DATA RECORDS »
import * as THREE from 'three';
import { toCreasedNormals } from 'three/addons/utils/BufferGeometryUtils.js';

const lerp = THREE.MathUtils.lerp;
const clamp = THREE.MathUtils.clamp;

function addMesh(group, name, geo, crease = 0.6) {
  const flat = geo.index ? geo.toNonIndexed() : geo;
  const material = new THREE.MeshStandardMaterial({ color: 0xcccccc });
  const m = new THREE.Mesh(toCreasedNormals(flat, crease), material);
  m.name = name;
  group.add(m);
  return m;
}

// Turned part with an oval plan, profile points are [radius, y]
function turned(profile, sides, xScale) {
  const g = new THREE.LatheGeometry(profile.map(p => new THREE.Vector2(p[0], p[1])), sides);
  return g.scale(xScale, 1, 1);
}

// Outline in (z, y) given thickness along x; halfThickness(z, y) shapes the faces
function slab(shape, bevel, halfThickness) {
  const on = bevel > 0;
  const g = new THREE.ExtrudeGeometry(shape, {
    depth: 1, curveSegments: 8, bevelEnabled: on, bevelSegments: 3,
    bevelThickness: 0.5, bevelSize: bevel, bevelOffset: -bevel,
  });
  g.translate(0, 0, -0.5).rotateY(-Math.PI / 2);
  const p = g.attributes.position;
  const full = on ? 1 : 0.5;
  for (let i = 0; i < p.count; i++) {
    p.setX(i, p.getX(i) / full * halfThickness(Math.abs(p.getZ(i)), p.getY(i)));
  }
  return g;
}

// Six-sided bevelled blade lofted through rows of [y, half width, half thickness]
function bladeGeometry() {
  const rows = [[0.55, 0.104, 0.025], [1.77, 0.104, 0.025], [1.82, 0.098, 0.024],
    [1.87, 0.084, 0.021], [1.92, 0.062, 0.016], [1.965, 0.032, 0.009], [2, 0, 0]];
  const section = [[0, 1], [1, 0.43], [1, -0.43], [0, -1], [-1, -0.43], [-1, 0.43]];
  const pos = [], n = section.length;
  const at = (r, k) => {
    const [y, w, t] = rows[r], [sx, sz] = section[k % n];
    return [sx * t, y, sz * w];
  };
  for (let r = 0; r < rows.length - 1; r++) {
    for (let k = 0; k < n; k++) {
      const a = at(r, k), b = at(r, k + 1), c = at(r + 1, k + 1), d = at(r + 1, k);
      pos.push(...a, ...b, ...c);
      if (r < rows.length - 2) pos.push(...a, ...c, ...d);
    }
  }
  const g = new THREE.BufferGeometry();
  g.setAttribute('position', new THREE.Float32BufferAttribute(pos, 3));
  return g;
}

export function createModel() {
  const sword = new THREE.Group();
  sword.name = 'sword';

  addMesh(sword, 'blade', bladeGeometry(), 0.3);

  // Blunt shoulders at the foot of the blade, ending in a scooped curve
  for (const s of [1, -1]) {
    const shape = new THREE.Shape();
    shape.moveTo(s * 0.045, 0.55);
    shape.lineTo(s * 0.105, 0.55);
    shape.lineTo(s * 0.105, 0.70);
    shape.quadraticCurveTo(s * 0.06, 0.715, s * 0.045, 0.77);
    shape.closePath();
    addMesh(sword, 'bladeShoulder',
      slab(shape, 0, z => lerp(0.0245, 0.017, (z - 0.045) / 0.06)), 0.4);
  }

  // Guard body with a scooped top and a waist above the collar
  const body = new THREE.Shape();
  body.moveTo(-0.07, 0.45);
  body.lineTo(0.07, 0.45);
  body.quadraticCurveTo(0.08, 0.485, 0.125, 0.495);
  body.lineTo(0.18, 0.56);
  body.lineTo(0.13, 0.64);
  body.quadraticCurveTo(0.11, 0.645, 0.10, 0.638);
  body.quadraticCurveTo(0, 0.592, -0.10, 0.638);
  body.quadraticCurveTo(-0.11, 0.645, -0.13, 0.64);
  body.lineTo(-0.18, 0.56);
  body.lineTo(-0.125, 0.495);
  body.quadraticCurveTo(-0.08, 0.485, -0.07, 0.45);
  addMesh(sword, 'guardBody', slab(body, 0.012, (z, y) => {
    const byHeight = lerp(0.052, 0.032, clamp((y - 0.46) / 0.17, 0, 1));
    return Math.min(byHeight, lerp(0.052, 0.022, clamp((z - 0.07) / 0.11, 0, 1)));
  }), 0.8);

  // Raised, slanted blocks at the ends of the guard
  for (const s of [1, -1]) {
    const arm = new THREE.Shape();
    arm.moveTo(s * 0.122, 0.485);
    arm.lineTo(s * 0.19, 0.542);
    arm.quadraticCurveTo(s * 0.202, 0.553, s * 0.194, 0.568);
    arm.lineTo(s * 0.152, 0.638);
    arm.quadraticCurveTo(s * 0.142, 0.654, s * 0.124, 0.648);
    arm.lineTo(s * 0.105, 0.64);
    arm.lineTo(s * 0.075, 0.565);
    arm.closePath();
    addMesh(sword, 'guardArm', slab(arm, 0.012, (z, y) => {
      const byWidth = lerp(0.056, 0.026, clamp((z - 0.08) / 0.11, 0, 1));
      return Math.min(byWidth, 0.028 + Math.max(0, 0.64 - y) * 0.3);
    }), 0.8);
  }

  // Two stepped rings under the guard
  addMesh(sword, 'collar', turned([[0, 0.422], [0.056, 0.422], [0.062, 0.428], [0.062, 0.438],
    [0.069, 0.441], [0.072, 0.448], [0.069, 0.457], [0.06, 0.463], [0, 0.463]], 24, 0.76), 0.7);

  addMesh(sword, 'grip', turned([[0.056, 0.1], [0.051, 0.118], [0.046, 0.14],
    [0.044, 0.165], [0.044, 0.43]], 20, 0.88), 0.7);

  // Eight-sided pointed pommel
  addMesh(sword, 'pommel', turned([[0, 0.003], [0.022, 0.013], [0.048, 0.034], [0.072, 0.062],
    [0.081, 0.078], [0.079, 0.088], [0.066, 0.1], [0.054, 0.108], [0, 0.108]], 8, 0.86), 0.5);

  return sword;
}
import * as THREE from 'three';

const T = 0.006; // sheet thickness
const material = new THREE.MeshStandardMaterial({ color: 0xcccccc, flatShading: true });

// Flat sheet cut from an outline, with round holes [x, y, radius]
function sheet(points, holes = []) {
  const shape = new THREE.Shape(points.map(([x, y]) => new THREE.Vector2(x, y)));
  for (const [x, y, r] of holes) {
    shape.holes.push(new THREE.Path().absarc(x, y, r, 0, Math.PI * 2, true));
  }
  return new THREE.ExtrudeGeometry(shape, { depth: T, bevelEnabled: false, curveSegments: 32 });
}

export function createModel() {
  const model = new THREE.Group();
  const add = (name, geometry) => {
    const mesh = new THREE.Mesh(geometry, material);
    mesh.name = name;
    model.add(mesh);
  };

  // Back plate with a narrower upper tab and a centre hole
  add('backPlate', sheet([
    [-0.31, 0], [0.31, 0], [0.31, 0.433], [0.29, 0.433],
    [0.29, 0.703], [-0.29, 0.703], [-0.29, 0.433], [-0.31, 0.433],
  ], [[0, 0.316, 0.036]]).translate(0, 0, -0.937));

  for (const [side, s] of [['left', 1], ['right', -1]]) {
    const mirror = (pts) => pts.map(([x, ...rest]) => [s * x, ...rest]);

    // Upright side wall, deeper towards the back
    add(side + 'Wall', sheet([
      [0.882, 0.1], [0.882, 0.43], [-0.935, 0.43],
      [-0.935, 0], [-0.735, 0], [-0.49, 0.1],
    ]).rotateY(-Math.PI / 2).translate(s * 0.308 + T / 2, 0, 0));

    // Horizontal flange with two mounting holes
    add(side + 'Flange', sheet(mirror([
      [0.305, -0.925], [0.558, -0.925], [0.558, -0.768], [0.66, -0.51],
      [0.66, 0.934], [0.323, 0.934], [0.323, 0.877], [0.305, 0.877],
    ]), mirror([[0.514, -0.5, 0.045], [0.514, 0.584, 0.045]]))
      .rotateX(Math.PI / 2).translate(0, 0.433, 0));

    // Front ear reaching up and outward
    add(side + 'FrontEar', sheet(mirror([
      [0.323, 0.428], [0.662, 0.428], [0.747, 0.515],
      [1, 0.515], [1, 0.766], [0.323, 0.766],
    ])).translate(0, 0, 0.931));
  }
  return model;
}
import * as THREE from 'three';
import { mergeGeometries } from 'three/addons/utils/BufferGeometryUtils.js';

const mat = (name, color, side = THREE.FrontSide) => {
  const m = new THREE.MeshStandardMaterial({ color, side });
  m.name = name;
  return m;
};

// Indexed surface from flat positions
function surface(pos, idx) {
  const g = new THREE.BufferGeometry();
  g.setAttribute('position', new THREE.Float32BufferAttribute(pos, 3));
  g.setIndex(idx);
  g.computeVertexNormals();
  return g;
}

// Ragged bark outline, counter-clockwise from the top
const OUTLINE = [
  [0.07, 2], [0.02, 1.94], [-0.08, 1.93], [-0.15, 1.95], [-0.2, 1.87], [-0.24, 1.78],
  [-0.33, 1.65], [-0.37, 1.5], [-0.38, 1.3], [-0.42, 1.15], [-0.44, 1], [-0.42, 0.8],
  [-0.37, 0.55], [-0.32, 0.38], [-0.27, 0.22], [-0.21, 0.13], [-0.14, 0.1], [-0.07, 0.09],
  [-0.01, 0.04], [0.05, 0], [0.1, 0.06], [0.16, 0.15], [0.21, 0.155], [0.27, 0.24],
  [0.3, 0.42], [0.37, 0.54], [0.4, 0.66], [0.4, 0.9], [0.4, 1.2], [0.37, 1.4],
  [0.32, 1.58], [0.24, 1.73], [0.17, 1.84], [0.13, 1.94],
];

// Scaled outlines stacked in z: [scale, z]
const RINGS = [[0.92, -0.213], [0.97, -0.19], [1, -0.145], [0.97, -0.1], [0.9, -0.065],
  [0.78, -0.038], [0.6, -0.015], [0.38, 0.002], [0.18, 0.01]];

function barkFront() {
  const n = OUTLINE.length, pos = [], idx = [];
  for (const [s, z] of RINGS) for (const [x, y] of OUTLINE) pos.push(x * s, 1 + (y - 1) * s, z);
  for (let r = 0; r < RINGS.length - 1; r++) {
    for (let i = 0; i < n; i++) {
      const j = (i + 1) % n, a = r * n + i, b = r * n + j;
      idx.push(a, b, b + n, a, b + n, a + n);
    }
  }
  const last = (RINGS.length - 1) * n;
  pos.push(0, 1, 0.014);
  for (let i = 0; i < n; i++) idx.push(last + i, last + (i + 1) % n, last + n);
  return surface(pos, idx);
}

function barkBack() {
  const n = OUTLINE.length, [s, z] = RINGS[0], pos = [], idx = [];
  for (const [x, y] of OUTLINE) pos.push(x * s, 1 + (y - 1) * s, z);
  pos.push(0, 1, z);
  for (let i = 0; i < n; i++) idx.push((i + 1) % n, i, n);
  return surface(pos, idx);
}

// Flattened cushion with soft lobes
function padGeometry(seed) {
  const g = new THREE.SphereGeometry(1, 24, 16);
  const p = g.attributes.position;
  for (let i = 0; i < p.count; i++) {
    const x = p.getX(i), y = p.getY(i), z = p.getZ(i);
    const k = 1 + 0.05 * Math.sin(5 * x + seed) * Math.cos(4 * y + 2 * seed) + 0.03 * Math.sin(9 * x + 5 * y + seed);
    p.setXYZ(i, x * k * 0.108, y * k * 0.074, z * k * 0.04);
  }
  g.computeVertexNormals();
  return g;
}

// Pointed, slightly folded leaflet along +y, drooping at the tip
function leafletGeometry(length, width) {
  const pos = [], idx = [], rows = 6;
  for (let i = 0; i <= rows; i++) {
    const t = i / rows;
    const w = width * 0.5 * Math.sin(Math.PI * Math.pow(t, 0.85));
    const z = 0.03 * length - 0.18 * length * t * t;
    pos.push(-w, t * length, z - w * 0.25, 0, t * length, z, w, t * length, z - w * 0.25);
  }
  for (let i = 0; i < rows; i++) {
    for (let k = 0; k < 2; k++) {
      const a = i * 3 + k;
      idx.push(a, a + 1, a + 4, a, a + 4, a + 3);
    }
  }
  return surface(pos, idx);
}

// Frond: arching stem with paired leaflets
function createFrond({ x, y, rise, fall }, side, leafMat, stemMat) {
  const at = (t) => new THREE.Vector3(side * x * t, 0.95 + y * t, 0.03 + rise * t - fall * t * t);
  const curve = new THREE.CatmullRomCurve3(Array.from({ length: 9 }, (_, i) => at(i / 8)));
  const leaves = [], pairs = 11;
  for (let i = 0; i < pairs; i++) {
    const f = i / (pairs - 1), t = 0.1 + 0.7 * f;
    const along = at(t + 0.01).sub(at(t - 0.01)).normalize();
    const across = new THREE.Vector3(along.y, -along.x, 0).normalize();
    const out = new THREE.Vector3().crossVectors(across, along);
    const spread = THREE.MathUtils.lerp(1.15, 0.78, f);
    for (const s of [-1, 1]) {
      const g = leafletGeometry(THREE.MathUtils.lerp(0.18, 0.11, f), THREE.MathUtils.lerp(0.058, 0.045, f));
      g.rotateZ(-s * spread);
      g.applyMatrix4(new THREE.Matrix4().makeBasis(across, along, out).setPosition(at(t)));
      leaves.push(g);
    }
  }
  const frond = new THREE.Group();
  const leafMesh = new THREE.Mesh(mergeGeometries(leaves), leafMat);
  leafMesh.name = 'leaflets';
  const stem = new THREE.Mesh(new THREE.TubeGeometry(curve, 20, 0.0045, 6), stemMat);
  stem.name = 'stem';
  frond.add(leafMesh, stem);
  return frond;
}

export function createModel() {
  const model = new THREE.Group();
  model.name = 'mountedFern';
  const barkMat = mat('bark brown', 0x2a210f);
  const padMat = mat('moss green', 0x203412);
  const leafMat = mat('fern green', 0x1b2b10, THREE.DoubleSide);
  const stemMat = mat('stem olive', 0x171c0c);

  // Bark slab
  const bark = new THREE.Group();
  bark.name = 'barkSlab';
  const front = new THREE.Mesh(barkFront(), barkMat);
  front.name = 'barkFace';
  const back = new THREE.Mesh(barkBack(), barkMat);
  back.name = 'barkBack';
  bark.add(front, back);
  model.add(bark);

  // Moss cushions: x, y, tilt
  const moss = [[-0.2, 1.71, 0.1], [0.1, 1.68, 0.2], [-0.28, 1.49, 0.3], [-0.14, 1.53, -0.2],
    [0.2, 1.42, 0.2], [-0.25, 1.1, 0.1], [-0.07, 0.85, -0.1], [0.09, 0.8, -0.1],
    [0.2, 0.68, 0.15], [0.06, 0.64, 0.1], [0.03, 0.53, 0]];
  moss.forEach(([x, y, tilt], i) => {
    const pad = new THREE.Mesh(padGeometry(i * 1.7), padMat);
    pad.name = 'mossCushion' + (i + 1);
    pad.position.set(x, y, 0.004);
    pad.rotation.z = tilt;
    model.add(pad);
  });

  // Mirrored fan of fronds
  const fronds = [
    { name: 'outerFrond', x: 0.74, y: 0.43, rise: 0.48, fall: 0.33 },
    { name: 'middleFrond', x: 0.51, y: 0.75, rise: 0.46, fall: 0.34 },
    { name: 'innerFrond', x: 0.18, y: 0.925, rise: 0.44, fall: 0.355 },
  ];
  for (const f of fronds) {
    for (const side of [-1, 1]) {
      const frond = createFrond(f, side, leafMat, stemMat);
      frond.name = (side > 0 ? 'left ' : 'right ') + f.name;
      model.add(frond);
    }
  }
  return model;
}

TASK REQUIREMENTS »
Copy down every line of the material above that includes the string "along".

SOLUTION TO THIS EXERCISE »
// Outline in (z, y) given thickness along x; halfThickness(z, y) shapes the faces
// Pointed, slightly folded leaflet along +y, drooping at the tip
    const along = at(t + 0.01).sub(at(t - 0.01)).normalize();
    const across = new THREE.Vector3(along.y, -along.x, 0).normalize();
    const out = new THREE.Vector3().crossVectors(across, along);
      g.applyMatrix4(new THREE.Matrix4().makeBasis(across, along, out).setPosition(at(t)));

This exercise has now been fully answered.